Data shown below:

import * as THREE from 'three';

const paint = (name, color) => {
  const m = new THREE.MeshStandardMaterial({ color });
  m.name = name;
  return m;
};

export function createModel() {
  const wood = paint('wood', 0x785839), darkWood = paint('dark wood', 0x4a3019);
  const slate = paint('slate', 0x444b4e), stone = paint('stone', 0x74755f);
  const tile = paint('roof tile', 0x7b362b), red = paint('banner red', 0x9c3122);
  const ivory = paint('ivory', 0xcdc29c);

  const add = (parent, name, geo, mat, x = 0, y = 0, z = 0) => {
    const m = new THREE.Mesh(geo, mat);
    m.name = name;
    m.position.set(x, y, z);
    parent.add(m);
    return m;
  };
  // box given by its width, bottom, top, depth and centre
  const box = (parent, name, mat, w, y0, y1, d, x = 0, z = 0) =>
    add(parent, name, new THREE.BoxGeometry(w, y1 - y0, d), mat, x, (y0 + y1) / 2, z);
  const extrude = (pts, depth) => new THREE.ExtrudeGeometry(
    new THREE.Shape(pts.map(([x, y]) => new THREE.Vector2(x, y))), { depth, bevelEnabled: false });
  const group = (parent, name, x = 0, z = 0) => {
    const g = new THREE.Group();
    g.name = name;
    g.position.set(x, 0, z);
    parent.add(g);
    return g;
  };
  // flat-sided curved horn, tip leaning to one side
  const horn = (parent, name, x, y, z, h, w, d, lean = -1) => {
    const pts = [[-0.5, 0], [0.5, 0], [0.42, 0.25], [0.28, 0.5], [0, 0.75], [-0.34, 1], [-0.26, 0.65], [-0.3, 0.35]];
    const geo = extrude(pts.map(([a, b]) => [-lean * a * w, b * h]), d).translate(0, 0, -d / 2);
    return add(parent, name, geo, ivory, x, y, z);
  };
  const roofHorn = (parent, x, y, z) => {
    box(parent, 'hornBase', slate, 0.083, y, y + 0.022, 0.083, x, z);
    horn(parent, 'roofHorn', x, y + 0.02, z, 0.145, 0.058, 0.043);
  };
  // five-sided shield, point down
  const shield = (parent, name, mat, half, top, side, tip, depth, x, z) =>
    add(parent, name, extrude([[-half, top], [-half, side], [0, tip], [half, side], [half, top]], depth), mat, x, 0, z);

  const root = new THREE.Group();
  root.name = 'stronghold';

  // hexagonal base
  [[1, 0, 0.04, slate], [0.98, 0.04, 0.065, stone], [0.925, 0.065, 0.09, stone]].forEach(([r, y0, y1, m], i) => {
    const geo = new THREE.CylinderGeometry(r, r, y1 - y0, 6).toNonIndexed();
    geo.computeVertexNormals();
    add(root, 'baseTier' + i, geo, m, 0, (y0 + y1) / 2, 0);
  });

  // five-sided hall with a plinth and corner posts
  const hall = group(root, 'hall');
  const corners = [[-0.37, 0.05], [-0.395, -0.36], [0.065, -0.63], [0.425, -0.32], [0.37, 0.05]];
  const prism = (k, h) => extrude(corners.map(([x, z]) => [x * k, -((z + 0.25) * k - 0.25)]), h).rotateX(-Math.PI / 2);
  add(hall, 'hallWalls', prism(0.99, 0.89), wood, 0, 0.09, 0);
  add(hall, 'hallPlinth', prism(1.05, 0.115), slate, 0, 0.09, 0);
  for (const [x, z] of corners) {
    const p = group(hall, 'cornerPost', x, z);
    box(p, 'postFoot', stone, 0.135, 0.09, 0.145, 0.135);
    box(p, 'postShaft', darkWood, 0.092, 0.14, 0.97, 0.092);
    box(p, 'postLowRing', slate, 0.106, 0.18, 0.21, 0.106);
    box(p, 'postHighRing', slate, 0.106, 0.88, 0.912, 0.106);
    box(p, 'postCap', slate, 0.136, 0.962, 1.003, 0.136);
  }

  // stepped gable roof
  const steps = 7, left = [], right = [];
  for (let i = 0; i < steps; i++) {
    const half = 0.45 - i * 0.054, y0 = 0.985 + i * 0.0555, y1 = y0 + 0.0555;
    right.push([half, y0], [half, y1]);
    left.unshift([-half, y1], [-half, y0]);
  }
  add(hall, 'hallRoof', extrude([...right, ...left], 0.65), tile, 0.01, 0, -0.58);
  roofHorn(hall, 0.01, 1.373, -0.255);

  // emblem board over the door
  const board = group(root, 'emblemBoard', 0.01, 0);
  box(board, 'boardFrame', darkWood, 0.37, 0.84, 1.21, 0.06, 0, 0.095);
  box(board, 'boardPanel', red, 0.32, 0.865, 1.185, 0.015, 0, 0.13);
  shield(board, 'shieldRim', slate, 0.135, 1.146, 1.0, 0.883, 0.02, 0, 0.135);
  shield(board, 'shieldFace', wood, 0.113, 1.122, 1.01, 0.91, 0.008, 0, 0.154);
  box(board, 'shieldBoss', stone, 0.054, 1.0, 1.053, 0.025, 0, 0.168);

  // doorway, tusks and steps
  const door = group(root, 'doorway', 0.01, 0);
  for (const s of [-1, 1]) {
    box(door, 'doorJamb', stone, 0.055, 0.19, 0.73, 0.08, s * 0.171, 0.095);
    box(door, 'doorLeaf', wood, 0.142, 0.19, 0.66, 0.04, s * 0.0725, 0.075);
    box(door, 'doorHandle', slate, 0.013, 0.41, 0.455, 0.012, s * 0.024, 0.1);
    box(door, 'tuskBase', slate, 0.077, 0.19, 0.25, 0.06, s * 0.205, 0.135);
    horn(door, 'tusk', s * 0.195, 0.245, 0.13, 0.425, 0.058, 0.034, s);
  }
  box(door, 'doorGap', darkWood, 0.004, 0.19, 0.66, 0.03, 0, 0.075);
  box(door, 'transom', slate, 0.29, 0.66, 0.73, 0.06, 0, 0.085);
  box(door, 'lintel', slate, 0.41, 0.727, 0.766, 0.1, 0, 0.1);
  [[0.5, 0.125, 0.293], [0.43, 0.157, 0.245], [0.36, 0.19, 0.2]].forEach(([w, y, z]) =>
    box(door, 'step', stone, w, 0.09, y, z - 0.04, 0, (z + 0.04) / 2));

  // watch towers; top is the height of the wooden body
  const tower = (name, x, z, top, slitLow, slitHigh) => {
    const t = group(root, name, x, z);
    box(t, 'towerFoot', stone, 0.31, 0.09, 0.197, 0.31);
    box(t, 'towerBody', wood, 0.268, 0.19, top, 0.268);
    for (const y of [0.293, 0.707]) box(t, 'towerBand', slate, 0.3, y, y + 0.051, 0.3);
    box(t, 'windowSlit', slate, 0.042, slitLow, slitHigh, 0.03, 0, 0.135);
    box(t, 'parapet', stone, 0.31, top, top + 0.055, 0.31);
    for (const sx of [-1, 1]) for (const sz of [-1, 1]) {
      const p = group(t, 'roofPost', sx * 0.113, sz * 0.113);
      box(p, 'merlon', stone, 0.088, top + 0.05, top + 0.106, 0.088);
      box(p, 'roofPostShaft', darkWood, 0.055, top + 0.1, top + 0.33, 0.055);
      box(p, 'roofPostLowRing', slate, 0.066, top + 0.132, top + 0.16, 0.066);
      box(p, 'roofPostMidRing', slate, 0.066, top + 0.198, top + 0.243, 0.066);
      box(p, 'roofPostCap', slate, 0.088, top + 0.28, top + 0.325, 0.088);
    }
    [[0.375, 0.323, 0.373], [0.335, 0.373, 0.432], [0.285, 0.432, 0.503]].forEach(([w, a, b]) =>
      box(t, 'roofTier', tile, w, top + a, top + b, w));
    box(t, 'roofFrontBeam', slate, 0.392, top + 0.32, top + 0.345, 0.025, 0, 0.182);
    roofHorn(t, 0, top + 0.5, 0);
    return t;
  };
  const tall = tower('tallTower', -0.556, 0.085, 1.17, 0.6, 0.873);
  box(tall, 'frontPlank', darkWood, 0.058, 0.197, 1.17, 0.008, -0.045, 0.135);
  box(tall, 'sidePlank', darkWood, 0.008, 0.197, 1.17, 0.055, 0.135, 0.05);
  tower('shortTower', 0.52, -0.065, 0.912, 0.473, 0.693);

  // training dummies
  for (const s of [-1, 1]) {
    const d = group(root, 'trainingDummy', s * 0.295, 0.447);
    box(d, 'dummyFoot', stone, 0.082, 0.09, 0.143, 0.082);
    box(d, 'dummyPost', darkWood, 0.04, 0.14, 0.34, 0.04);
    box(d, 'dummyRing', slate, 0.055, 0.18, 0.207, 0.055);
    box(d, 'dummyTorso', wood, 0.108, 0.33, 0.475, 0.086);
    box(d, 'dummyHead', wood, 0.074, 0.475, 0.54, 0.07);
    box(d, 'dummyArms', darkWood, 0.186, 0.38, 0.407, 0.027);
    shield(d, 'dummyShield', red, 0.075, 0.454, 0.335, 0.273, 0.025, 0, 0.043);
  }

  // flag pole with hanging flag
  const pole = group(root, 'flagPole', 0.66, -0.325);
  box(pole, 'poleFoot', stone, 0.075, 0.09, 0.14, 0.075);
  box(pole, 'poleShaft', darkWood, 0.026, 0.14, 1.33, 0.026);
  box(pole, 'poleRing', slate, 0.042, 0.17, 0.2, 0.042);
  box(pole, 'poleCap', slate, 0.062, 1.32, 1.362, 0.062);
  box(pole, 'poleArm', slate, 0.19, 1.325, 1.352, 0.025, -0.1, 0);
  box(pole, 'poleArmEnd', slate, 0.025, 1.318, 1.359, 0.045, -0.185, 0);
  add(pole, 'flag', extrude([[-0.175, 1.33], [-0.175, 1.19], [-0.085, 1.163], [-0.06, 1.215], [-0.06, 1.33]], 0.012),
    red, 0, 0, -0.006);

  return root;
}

End of Data shown.

Directions for this task: Write out every line in the data that holds the string "pole".

The answer:
  // flag pole with hanging flag
  const pole = group(root, 'flagPole', 0.66, -0.325);
  box(pole, 'poleFoot', stone, 0.075, 0.09, 0.14, 0.075);
  box(pole, 'poleShaft', darkWood, 0.026, 0.14, 1.33, 0.026);
  box(pole, 'poleRing', slate, 0.042, 0.17, 0.2, 0.042);
  box(pole, 'poleCap', slate, 0.062, 1.32, 1.362, 0.062);
  box(pole, 'poleArm', slate, 0.19, 1.325, 1.352, 0.025, -0.1, 0);
  box(pole, 'poleArmEnd', slate, 0.025, 1.318, 1.359, 0.045, -0.185, 0);
  add(pole, 'flag', extrude([[-0.175, 1.33], [-0.175, 1.19], [-0.085, 1.163], [-0.06, 1.215], [-0.06, 1.33]], 0.012),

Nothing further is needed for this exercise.